Former POWs, heirs file slave-labor lawsuits against Japanese companies
Tuesday, December 7th 1999, 12:00 am
News On 6
LOS ANGELES (AP) -- Eleven survivors of Japanese prison camps marked Pearl Harbor Day on Tuesday by filing two lawsuits accusing corporations of forcing them into slave labor during World War II. A third suit, which seeks class-action status, was filed on behalf of the heirs of former prisoners of war.
The suits, which seek unspecified damages, are the latest of about a half-dozen filed in California accusing Japanese companies of forcing captured Americans to work under brutal conditions in mines and factories. "I'd like to see justice. It's been a long time coming," said Johnny Johnson, 79, of Sandy, Utah, at a news conference outside downtown Superior Court where the suits were filed. His suit against Nippon Steel claims that the former Army Air Corps airplane mechanic and five other servicemen were sent to a steel mill in Japan following their capture in the Philippines. The class-action suit also names Nippon Steel.
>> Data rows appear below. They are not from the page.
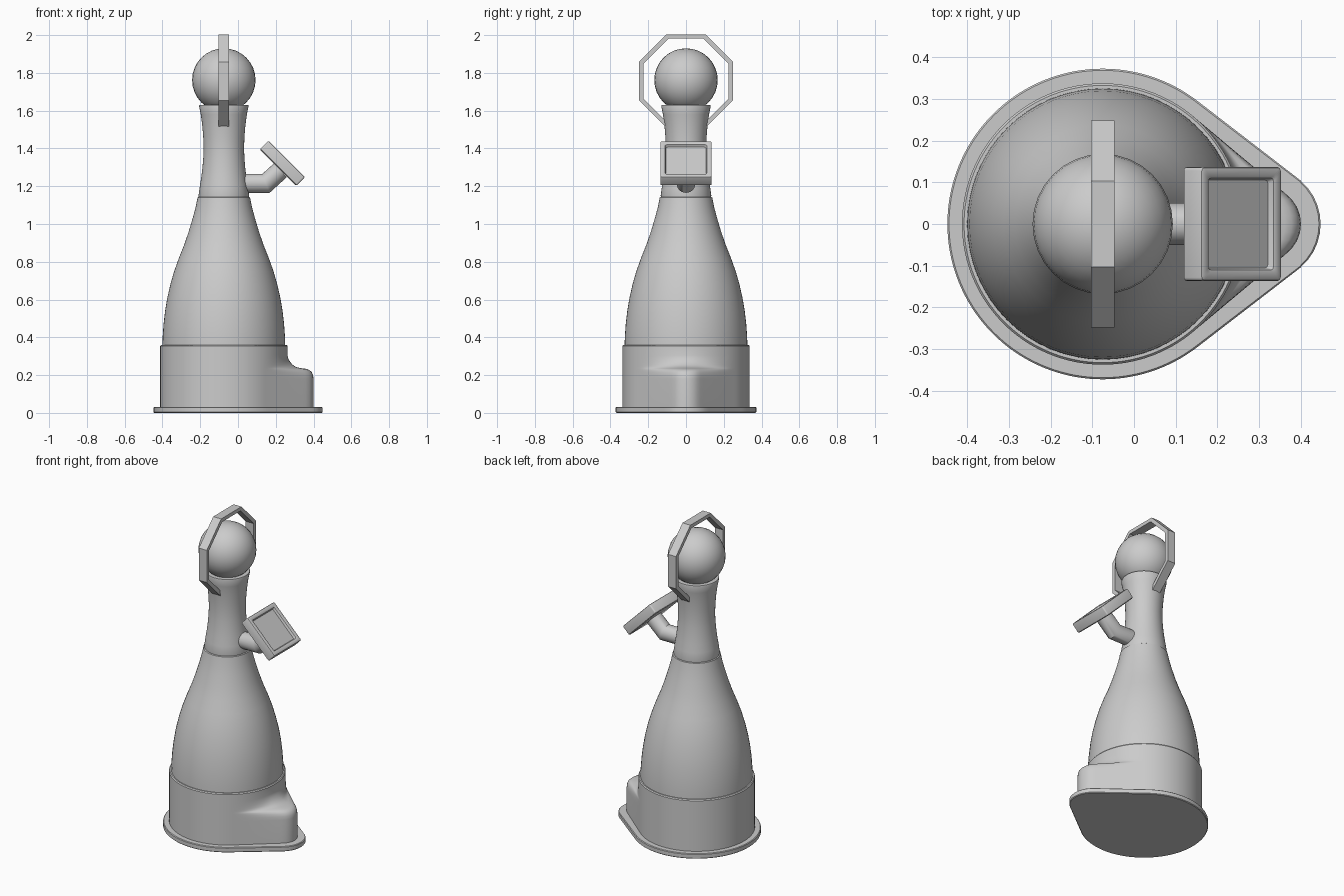
import bpy, bmesh
from math import sin, cos, pi, acos, atan2, sqrt, radians
from mathutils import Vector

if "Cube" in bpy.data.objects:
    bpy.data.objects.remove(bpy.data.objects["Cube"])

CX = -0.075    # axis of the round body
NOSE = 0.31    # centre of the small nose arc


def finish(name, bm, angle=35):
    bmesh.ops.recalc_face_normals(bm, faces=bm.faces[:])
    me = bpy.data.meshes.new(name)
    bm.to_mesh(me)
    bm.free()
    ob = bpy.data.objects.new(name, me)
    bpy.context.collection.objects.link(ob)
    bpy.ops.object.select_all(action='DESELECT')
    ob.select_set(True)
    bpy.context.view_layer.objects.active = ob
    if angle:
        bpy.ops.object.shade_smooth_by_angle(angle=radians(angle))
    return ob


def loft(name, rings, caps=True, angle=35):
    """Bridge equal-sized rings; caps=False joins last ring to first."""
    bm = bmesh.new()
    vr = [[bm.verts.new(p) for p in ring] for ring in rings]
    n = len(vr[0])
    pairs = list(zip(vr, vr[1:]))
    if caps:
        bm.faces.new(vr[0])
        bm.faces.new(vr[-1])
    else:
        pairs.append((vr[-1], vr[0]))
    for a, b in pairs:
        for i in range(n):
            j = (i + 1) % n
            bm.faces.new((a[i], a[j], b[j], b[i]))
    return finish(name, bm, angle)


def lathe(name, profile, n=64):
    return loft(name, [[(CX + r * cos(2 * pi * i / n), r * sin(2 * pi * i / n), z)
                        for i in range(n)] for r, z in profile])


def teardrop(t, R, r):
    """Polar radius of the hull of a big circle and a small nose circle."""
    t = abs(t)
    d = NOSE - CX
    tan = acos((R - r) / d)
    if t >= tan:
        return R
    if t >= atan2(r * sin(tan), d + r * cos(tan)):
        return R / cos(t - tan)
    return d * cos(t) + sqrt(r * r - (d * sin(t)) ** 2)


def teardrop_loft(name, R, r, rows, n=144):
    """rows: (z, share of nose, inset)"""
    ang = [-pi + 2 * pi * i / n for i in range(n)]
    rings = []
    for z, s, inset in rows:
        rad = [R + (teardrop(t, R, r) - R) * s - inset for t in ang]
        rings.append([(CX + q * cos(t), q * sin(t), z) for q, t in zip(rad, ang)])
    return loft(name, rings)


# Teardrop foot plate and base housing with a nose blending into the round
teardrop_loft("foot_plate", 0.372, 0.137,
              [(0, 1, 0.004), (0.004, 1, 0), (0.028, 1, 0), (0.032, 1, 0.004)])
teardrop_loft("base_housing", 0.337, 0.09,
              [(0.03, 1, 0), (0.18, 1, 0), (0.2, 0.98, 0), (0.216, 0.93, 0),
               (0.227, 0.84, 0), (0.233, 0.72, 0), (0.237, 0.5, 0), (0.243, 0.33, 0),
               (0.254, 0.2, 0), (0.27, 0.1, 0), (0.288, 0.03, 0), (0.305, 0, 0),
               (0.354, 0, 0), (0.36, 0, 0.005)])

# Bottle-shaped body and flared neck
lathe("body", [(0.325, 0.35), (0.324, 0.4), (0.319, 0.47), (0.311, 0.54), (0.299, 0.61),
               (0.283, 0.68), (0.263, 0.75), (0.238, 0.82), (0.21, 0.89), (0.186, 0.96),
               (0.165, 1.03), (0.149, 1.09), (0.139, 1.14), (0.134, 1.143)])
lathe("neck", [(0.132, 1.138), (0.134, 1.15), (0.127, 1.2), (0.119, 1.25), (0.113, 1.3),
               (0.109, 1.35), (0.107, 1.4), (0.109, 1.46), (0.114, 1.52), (0.122, 1.58),
               (0.131, 1.624), (0.129, 1.63)])

# Ball head
bm = bmesh.new()
bmesh.ops.create_uvsphere(bm, u_segments=32, v_segments=16, radius=0.168)
bmesh.ops.translate(bm, vec=(CX, 0, 1.762), verts=bm.verts[:])
finish("head_ball", bm)

# Octagonal hoop around the head
octagon = []
for i in range(8):
    a = pi / 8 + i * pi / 4
    octagon.append([(CX + dx, ap / cos(pi / 8) * cos(a), 1.756 + ap / cos(pi / 8) * sin(a))
                    for dx, ap in ((-0.028, 0.248), (0.028, 0.248),
                                   (0.028, 0.225), (-0.028, 0.225))])
loft("head_hoop", octagon, caps=False, angle=0)

# Bent arm: round tube with a mitred elbow
path = [Vector((-0.02, 0, 1.215)), Vector((0.148, 0, 1.215)), Vector((0.225, 0, 1.285))]
d0, d1 = (path[1] - path[0]).normalized(), (path[2] - path[1]).normalized()
rings = []
for p, ref, plane in ((path[0], d0, d0), (path[1], d0, d0 + d1), (path[2], d1, d1)):
    side, ring = Vector((0, 1, 0)), []
    up = ref.cross(side)
    for i in range(24):
        a = 2 * pi * i / 24
        off = 0.05 * (cos(a) * side + sin(a) * up)
        ring.append(p + off - ref * (off.dot(plane) / ref.dot(plane)))
    rings.append(ring)
loft("screen_arm", rings)


# Tilted screen: lofted rounded squares with a sunken display
def square(h, z, c=0.008):
    pts = []
    for k in range(4):
        for j in range(4):
            a = k * pi / 2 + j * pi / 6
            sx, sy = ((1, 1), (-1, 1), (-1, -1), (1, -1))[k]
            pts.append((sx * (h - c) + c * cos(a), sy * (h - c) + c * sin(a), z))
    return pts


screen = loft("screen", [square(0.130, -0.032), square(0.136, -0.027), square(0.136, 0.027),
                         square(0.134, 0.031), square(0.130, 0.033), square(0.116, 0.033),
                         square(0.110, 0.030), square(0.105, 0.016)])
screen.location = (0.235, 0, 1.321)
screen.rotation_euler = (0, radians(45), 0)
The suits were filed under a recently passed California law that allows victims of slave labor to sue multinational corporations instate court. Sen. Orrin Hatch, R-Utah, who appeared at the news conference,said he has asked Secretary of State Madeline Albright to begin negotiations with the Japanese government to win compensation for former POWs.